> _What the exercise asks_:
Look through the entries below and report every line that has "thickness".

Content starts

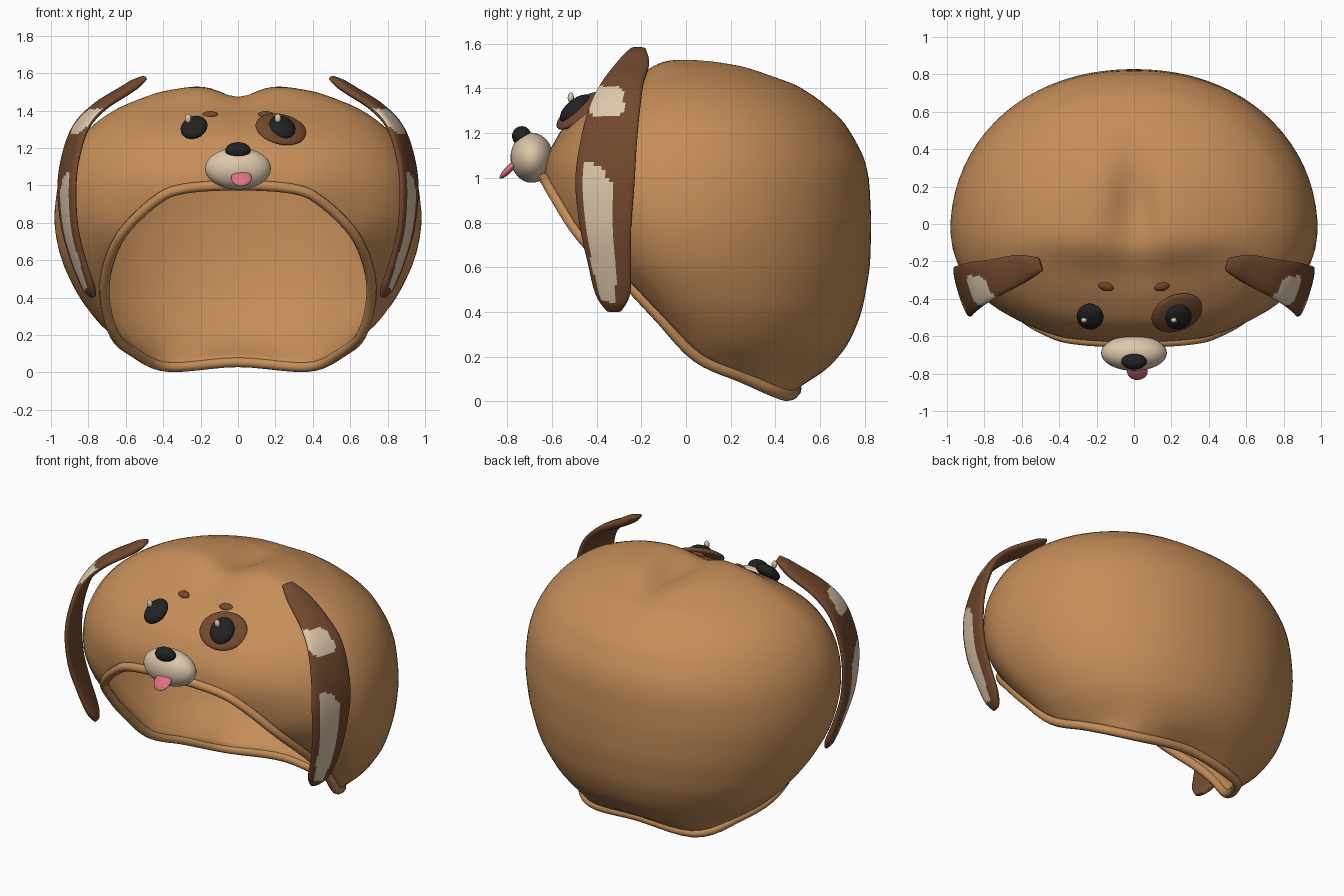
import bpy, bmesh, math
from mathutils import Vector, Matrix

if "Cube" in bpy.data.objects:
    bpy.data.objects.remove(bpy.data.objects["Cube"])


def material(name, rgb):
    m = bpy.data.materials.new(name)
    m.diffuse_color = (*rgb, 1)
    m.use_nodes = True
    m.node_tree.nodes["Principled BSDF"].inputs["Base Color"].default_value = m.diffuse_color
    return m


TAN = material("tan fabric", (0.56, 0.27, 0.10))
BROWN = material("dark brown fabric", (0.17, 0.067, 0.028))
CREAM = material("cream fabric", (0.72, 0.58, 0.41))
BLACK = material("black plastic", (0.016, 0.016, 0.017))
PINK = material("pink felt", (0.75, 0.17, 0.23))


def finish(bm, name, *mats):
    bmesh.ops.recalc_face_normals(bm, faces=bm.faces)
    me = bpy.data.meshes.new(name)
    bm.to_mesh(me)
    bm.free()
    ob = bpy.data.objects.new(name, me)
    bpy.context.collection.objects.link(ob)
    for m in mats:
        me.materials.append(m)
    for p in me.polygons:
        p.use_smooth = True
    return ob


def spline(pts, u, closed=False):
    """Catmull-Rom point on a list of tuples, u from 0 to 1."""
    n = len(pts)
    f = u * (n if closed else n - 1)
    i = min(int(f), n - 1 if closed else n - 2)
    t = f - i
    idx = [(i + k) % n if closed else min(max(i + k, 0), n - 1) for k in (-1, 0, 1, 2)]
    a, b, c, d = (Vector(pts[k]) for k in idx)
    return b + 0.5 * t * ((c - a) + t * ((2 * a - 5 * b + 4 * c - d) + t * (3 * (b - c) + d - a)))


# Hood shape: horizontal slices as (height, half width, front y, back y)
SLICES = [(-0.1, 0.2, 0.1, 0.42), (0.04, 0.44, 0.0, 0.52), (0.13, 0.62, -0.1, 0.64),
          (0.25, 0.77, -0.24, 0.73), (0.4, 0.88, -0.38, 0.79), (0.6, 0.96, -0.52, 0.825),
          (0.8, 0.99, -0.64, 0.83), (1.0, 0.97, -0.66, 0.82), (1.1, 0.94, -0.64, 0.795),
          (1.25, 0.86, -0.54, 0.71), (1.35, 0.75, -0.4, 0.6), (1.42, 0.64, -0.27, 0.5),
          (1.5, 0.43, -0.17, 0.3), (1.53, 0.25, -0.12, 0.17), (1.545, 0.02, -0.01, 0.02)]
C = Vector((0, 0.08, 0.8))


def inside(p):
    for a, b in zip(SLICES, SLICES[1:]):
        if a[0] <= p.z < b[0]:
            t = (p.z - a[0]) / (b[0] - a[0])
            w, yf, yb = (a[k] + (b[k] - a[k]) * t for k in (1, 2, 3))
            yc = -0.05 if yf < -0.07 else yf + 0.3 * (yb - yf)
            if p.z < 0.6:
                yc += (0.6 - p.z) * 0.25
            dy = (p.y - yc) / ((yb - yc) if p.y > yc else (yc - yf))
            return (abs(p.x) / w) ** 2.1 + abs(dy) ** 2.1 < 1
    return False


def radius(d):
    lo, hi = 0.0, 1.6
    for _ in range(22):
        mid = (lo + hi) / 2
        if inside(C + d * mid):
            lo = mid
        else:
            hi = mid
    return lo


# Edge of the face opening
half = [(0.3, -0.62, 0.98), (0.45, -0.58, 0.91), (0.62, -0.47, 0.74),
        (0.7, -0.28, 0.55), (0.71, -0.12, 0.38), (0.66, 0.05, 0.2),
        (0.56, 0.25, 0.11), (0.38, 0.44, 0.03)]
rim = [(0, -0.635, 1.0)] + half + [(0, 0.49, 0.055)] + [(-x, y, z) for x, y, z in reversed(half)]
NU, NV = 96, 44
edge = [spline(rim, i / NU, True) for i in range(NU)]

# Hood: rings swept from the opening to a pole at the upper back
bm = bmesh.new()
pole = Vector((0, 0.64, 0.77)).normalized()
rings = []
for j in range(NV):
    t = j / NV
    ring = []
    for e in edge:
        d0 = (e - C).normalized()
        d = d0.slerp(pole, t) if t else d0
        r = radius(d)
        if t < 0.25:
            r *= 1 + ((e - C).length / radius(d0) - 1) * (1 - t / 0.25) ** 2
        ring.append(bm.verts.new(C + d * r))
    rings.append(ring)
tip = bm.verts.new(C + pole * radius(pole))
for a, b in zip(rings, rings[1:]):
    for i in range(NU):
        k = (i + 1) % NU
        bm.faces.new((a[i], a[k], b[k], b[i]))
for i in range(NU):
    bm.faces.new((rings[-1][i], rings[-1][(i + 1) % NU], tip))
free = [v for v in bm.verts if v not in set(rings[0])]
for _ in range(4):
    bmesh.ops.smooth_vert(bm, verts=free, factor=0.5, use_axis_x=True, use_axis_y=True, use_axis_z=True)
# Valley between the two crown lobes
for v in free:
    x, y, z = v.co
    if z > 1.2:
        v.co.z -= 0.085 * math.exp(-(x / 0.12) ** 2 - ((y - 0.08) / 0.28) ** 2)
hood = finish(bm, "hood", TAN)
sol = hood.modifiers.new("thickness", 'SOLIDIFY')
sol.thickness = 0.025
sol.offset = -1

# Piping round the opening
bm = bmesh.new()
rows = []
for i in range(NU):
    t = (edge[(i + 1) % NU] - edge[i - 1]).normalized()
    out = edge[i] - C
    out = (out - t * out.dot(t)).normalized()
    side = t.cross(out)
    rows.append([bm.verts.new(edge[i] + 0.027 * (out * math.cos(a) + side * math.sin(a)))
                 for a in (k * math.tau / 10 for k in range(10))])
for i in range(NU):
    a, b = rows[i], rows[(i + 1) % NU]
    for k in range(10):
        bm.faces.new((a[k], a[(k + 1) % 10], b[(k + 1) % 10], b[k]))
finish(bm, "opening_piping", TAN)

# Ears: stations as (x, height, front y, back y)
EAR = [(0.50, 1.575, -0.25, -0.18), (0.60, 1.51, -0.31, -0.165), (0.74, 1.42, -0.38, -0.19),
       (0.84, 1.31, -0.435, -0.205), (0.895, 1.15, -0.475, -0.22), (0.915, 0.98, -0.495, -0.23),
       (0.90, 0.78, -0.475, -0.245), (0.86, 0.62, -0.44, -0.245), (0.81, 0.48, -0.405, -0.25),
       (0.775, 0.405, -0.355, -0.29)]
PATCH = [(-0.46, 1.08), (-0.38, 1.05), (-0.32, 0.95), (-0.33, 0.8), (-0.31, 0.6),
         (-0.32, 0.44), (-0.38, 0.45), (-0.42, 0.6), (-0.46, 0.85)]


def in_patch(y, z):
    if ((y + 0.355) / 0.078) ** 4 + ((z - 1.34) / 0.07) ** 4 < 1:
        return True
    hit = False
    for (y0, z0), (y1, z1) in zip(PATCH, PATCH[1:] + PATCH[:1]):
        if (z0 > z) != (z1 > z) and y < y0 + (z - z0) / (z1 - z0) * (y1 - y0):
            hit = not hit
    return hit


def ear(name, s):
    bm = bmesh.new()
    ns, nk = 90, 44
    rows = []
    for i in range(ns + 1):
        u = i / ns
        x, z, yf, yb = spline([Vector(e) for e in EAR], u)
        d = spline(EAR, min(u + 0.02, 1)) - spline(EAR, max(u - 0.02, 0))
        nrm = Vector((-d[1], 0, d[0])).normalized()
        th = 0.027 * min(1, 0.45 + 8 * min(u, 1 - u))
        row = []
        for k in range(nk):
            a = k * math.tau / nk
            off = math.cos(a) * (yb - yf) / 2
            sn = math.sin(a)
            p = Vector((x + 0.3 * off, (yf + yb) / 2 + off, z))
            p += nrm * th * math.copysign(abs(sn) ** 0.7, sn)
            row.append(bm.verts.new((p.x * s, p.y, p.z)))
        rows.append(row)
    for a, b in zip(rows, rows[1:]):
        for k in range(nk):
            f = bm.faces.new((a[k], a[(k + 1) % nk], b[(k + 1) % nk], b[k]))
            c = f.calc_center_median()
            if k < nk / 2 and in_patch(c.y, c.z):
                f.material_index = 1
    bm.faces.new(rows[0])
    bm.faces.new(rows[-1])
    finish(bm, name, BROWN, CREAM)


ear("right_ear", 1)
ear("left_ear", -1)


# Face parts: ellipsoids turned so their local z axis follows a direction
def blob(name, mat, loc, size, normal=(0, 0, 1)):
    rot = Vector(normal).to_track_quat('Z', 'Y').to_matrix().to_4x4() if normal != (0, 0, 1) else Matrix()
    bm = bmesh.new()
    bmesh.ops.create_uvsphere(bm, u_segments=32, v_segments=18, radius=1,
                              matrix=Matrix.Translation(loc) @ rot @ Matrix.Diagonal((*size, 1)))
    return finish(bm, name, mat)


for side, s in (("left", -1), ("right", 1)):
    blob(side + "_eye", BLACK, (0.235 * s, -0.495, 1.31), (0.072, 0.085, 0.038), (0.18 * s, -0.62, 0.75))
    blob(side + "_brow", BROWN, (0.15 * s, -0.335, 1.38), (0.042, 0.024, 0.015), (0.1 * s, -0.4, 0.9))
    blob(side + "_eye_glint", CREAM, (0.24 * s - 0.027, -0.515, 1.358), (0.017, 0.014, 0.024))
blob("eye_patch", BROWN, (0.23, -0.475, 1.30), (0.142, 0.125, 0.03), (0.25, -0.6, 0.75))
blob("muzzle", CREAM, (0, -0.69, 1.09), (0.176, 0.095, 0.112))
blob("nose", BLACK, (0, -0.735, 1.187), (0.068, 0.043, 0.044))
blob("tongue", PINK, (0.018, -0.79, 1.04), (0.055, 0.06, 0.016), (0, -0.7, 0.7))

Content ends
Content starts

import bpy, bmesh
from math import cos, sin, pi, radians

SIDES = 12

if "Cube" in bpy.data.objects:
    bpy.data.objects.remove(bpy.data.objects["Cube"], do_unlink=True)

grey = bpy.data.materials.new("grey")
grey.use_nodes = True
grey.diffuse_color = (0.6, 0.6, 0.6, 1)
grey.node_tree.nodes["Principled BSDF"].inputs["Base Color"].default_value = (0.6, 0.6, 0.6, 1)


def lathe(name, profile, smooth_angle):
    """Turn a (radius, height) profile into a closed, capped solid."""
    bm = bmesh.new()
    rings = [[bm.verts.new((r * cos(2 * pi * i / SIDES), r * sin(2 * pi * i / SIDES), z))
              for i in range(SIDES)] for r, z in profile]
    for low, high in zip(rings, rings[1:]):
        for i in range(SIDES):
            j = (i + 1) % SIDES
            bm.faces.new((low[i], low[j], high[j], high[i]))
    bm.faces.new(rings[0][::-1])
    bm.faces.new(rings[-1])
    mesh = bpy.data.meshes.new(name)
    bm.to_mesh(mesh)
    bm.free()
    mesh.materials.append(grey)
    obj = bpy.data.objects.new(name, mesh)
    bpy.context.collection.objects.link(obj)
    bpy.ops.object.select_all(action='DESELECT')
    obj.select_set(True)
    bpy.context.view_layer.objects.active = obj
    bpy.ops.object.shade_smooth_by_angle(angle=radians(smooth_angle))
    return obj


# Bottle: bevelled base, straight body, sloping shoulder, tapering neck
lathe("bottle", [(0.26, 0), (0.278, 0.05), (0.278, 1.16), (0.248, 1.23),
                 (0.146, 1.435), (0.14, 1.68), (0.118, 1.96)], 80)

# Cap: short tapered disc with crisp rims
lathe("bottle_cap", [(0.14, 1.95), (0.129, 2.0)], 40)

Content ends

> _Answer section_:
sol = hood.modifiers.new("thickness", 'SOLIDIFY')
sol.thickness = 0.025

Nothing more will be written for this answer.